**DESCRIPTION OF THE TASK**. Work through the records below, line by line, and say how many lines include "centre", with nothing else.

**EXERCISE DATA**.

= Beginning of Section =

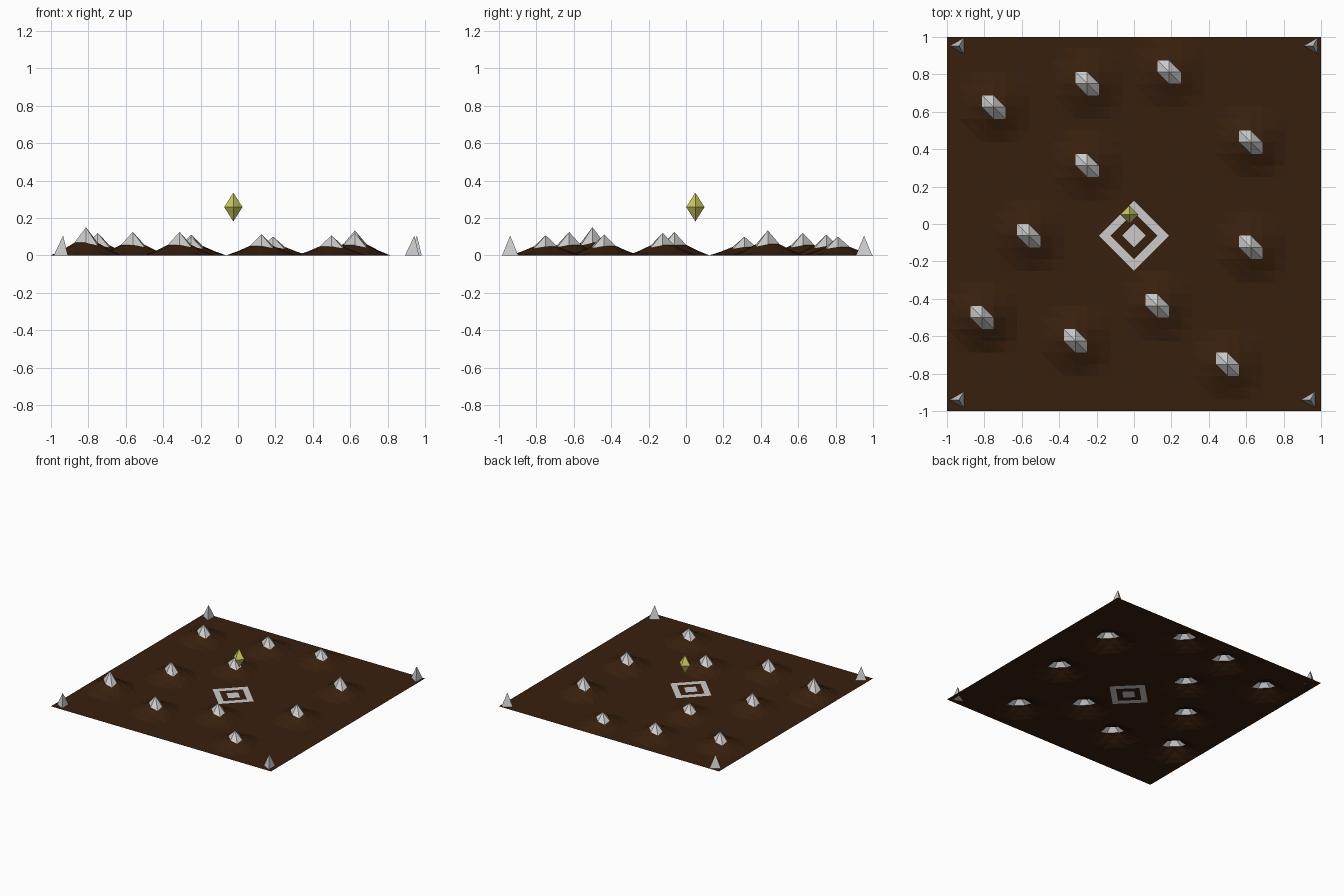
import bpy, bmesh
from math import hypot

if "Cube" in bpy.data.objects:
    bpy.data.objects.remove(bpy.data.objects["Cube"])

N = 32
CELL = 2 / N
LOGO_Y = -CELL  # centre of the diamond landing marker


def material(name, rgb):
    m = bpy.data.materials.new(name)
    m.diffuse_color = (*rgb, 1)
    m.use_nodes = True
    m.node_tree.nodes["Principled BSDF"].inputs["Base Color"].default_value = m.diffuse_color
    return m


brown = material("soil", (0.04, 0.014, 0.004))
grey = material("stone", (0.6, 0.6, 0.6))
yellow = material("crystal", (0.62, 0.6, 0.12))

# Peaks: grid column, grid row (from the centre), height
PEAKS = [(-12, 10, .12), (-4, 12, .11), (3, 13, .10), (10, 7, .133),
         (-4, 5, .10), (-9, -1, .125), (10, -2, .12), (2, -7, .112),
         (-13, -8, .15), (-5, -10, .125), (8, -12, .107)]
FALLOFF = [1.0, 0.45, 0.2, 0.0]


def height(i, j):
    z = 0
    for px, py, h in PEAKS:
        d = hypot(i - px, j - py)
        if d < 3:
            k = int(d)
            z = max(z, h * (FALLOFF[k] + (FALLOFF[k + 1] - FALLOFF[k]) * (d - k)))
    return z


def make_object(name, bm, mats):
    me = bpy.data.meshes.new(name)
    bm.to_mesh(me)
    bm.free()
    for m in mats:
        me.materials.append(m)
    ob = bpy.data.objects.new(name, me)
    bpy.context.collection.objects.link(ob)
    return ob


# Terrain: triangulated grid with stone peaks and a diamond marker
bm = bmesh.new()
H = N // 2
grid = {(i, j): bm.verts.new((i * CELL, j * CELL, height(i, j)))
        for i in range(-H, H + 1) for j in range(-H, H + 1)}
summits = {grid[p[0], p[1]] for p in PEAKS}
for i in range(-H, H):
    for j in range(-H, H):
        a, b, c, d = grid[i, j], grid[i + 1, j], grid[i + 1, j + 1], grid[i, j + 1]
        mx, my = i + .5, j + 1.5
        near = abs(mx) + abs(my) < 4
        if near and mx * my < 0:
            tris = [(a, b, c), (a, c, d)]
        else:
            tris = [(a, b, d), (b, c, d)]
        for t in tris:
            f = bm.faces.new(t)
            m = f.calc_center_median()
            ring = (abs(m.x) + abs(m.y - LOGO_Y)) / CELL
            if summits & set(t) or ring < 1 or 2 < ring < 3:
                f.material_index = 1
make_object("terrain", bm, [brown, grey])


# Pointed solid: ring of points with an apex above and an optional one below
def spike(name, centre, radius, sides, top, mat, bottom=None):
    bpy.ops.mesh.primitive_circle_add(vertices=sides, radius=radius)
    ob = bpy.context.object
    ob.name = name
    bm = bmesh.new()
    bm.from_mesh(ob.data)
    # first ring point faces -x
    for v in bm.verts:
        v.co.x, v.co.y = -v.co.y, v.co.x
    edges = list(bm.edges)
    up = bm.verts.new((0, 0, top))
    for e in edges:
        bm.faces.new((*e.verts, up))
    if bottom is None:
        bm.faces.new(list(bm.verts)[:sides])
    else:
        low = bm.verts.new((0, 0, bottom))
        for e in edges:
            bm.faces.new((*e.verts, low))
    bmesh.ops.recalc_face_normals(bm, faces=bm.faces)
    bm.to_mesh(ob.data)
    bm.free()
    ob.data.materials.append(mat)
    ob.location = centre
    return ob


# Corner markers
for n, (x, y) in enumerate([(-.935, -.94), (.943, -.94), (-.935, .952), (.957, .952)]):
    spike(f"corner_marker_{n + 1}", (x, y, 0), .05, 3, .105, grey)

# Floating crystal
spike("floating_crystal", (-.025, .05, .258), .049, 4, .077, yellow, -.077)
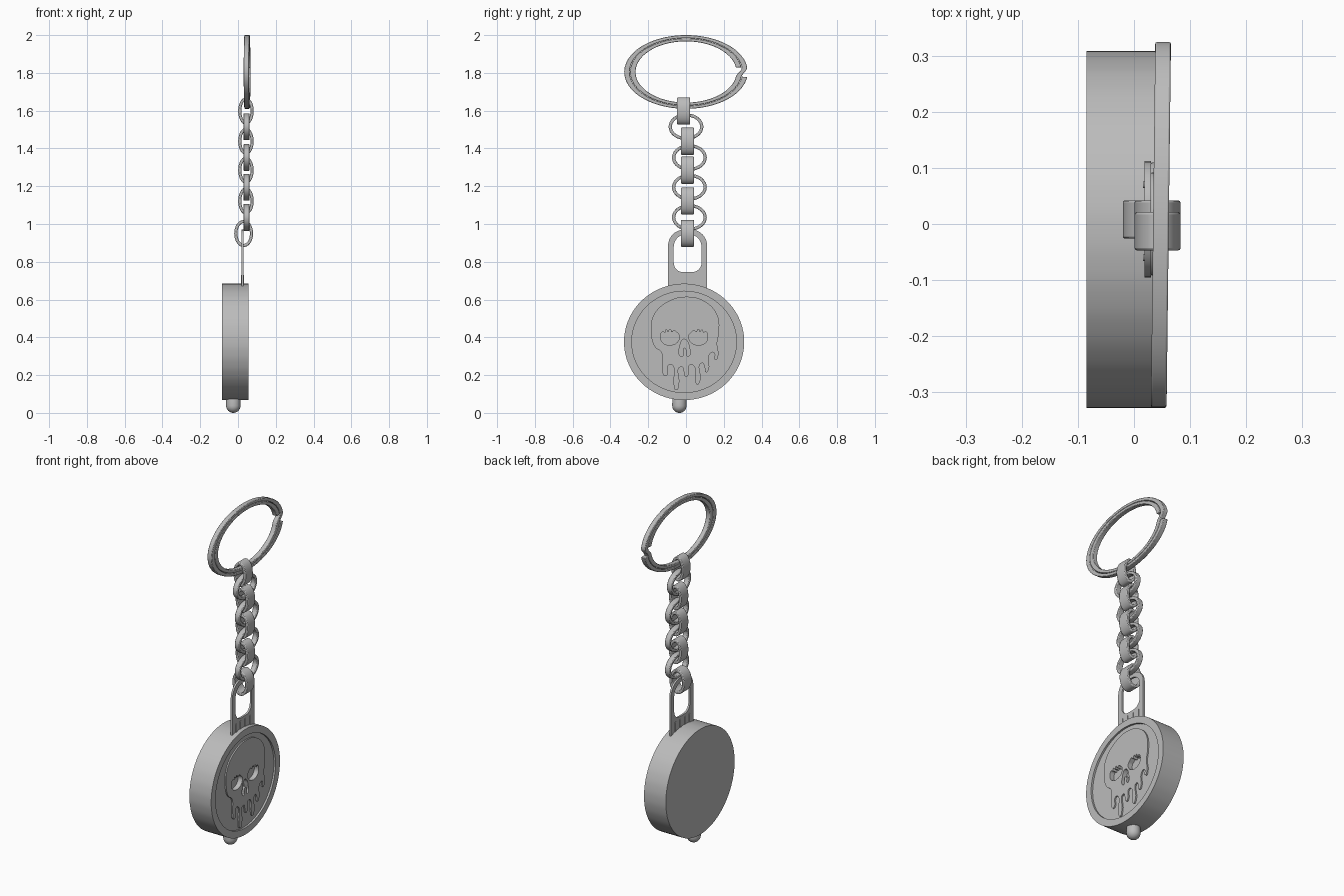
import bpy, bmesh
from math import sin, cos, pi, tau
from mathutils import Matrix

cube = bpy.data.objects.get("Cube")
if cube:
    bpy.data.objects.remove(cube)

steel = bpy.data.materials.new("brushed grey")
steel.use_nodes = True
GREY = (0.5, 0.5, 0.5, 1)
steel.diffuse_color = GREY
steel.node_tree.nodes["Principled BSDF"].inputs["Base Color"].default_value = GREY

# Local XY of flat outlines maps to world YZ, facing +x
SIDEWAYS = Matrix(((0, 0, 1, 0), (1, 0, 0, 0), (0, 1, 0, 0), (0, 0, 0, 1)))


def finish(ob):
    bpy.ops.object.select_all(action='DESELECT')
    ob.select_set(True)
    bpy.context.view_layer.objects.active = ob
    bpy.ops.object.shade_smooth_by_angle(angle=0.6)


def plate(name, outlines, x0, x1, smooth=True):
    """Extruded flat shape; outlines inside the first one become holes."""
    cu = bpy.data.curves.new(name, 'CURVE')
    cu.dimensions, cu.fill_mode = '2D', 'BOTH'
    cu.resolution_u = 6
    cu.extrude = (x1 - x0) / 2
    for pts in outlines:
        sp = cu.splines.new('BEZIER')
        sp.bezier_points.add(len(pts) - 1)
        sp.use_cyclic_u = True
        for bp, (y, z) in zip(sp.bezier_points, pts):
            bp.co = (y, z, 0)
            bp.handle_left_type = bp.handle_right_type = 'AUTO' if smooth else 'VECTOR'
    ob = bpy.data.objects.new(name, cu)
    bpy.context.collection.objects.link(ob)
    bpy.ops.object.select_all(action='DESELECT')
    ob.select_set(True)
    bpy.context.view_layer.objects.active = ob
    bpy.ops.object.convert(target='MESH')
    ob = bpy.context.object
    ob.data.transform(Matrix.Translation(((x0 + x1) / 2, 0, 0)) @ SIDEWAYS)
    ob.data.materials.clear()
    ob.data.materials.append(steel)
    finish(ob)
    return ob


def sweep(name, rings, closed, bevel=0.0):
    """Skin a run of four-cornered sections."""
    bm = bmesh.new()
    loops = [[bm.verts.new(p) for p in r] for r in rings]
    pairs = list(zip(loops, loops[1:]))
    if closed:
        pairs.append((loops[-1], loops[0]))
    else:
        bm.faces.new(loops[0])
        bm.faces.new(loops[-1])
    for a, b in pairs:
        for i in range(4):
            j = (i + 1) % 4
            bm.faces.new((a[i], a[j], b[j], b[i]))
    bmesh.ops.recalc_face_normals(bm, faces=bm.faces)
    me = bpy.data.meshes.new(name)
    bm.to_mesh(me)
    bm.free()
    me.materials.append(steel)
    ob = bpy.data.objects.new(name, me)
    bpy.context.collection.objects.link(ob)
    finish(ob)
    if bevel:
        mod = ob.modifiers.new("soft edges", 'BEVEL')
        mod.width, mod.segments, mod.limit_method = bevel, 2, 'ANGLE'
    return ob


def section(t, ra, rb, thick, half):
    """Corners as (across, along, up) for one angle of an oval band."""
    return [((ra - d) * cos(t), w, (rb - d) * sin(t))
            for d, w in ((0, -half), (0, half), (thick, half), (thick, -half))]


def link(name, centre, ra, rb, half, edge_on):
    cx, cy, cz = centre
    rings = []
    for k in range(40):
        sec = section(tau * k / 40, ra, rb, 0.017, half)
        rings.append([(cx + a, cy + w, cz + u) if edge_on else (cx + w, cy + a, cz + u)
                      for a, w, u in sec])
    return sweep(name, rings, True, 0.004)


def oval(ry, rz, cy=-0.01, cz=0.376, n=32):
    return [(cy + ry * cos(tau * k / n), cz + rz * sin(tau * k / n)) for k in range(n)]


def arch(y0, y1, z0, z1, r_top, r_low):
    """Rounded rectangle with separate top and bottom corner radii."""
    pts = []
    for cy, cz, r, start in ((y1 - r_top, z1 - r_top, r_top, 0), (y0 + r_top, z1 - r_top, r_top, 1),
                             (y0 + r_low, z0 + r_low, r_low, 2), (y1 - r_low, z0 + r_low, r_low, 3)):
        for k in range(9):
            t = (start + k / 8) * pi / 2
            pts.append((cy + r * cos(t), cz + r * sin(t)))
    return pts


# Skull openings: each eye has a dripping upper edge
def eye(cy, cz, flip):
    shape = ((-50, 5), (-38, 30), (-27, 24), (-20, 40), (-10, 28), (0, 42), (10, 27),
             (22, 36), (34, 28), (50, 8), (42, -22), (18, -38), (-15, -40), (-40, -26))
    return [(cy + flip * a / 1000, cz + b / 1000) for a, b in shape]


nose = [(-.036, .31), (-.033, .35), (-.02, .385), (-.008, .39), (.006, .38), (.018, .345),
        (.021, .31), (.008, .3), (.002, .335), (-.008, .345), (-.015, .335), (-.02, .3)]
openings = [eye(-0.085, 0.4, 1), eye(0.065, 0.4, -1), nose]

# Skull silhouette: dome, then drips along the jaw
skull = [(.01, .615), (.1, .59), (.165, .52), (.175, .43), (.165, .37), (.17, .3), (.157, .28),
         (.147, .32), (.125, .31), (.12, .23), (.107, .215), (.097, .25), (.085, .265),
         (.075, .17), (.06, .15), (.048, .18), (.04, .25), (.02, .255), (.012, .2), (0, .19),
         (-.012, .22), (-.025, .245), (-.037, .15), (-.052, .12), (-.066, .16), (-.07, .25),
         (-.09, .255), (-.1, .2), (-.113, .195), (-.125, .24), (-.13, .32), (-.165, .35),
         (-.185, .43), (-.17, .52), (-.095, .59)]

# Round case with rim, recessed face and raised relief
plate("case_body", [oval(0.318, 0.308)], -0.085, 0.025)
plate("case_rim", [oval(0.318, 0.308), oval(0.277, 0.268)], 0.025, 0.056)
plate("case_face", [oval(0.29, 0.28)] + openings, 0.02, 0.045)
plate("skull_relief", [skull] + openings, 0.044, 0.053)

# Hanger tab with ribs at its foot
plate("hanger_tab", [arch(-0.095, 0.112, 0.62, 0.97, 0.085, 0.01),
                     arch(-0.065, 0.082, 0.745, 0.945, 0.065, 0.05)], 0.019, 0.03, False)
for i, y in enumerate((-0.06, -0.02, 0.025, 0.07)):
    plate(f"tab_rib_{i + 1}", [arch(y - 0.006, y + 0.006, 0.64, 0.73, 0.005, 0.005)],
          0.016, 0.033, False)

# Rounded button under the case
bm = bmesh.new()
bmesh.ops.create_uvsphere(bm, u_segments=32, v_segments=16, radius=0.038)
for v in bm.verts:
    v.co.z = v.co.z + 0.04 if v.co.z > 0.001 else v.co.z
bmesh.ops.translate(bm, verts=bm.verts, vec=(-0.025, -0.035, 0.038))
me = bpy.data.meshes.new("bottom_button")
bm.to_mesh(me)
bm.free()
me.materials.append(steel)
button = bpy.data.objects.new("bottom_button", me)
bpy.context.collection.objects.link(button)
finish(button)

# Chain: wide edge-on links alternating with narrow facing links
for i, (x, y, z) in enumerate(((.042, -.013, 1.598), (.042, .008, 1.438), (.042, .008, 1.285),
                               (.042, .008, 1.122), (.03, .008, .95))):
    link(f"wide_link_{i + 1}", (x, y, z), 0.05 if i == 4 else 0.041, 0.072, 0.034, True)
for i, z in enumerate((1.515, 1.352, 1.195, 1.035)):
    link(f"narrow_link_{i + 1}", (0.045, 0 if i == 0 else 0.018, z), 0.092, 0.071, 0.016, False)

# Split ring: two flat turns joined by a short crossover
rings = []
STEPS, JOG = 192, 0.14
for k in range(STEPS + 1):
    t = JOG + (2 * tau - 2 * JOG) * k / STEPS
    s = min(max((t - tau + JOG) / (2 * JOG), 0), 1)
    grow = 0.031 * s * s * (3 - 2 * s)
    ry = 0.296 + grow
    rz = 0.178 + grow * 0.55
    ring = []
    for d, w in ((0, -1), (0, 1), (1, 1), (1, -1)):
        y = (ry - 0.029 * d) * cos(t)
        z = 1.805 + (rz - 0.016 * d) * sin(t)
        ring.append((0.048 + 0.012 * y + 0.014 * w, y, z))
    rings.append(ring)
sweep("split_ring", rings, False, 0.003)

= End of Section =

**RESULT FOR THIS TASK**. 6